SOURCE DATA:
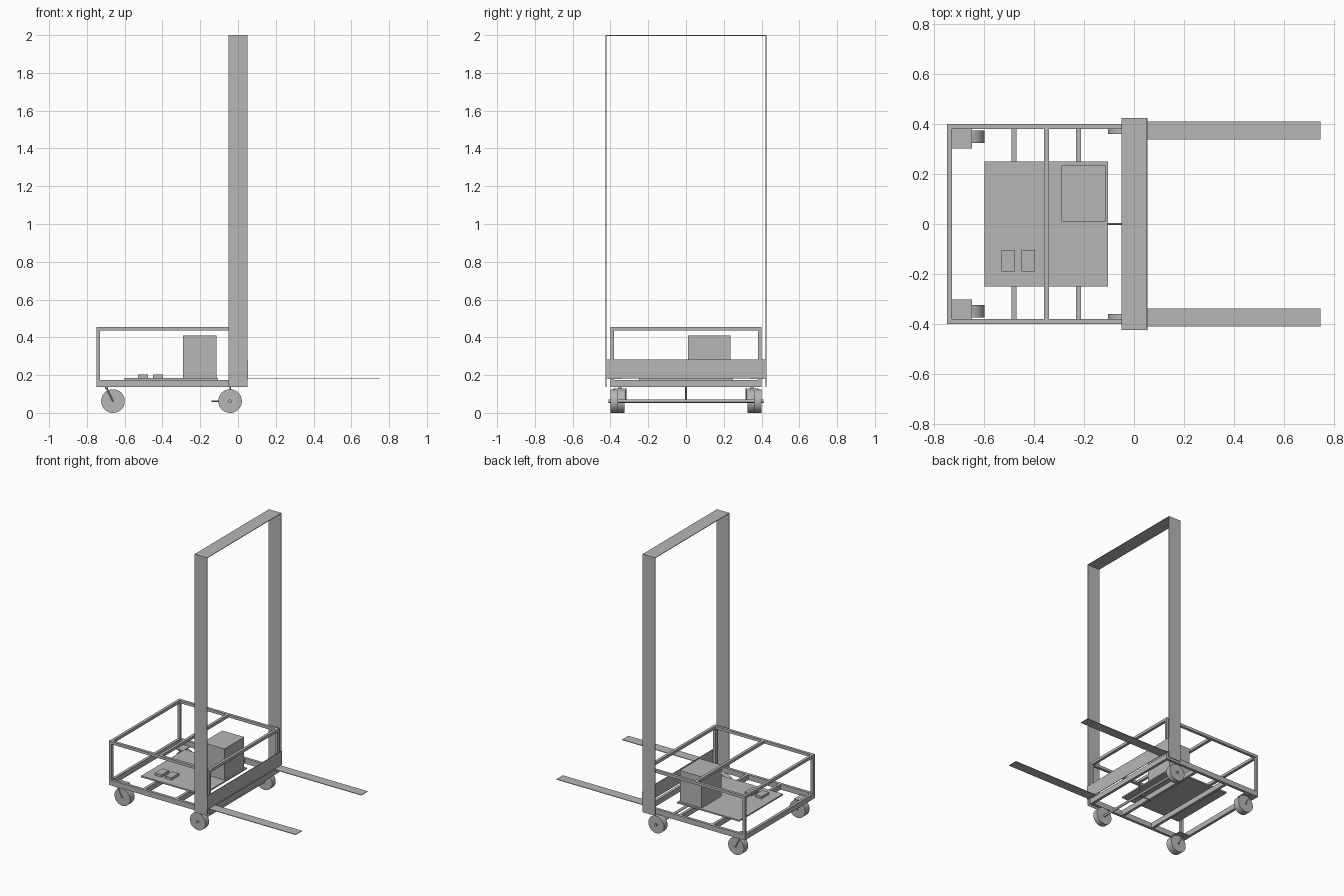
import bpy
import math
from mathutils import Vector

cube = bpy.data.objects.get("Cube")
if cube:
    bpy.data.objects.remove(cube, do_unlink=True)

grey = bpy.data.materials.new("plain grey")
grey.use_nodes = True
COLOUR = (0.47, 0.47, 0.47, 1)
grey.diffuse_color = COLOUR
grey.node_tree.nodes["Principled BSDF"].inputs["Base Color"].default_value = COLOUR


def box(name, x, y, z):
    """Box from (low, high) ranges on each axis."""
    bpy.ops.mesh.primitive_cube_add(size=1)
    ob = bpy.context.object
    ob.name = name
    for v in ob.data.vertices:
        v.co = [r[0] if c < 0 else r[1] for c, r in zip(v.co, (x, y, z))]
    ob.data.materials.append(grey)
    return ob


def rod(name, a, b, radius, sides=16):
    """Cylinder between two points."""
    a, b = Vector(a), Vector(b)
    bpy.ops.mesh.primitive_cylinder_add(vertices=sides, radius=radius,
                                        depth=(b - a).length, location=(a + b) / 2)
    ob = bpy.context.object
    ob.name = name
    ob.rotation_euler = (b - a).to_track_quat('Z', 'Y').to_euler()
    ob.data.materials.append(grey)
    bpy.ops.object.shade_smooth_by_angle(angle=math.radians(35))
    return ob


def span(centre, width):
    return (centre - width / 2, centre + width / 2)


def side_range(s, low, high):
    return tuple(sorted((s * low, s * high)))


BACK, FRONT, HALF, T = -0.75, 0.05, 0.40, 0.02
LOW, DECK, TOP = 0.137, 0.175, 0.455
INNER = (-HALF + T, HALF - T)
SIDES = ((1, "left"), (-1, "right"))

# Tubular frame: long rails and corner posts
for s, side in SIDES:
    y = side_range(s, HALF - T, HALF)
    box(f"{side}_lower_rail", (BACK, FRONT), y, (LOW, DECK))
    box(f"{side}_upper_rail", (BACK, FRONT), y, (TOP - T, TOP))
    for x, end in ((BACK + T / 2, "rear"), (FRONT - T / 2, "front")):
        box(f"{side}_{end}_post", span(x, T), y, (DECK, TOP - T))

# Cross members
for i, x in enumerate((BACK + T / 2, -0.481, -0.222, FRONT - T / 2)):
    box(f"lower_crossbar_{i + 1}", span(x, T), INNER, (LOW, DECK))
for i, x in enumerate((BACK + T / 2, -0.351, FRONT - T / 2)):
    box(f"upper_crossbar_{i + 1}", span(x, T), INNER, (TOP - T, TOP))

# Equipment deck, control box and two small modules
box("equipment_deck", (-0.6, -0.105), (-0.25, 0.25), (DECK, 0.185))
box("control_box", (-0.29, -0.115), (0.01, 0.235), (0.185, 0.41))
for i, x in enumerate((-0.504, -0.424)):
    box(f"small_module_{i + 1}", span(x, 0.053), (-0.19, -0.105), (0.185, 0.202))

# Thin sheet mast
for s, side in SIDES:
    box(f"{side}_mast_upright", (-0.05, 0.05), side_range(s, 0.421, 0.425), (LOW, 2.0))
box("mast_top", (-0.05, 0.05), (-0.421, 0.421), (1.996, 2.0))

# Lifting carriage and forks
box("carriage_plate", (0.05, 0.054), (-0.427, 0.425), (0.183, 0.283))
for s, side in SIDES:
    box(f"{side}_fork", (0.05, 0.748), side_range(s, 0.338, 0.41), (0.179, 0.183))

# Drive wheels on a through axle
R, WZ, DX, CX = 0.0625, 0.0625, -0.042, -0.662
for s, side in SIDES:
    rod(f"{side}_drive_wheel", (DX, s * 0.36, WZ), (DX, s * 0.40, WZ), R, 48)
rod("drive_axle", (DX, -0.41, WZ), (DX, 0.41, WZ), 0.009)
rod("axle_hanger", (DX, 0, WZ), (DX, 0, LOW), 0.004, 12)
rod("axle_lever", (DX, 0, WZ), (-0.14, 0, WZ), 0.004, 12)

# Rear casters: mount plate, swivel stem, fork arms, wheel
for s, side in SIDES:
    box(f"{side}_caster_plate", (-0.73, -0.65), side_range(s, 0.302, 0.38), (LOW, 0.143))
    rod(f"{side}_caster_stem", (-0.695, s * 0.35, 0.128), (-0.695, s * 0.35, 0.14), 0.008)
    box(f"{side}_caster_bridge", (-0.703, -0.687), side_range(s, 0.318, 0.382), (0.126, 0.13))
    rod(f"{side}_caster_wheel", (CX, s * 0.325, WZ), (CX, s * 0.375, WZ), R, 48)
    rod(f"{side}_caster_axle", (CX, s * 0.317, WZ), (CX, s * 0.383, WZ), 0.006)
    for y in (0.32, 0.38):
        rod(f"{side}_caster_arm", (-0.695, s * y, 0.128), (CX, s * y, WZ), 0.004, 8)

TASK ITEM:
What are the lines above that hold the string "span"? Copy them.

RESPONSE TO THE TASK:
def span(centre, width):
        box(f"{side}_{end}_post", span(x, T), y, (DECK, TOP - T))
    box(f"lower_crossbar_{i + 1}", span(x, T), INNER, (LOW, DECK))
    box(f"upper_crossbar_{i + 1}", span(x, T), INNER, (TOP - T, TOP))
    box(f"small_module_{i + 1}", span(x, 0.053), (-0.19, -0.105), (0.185, 0.202))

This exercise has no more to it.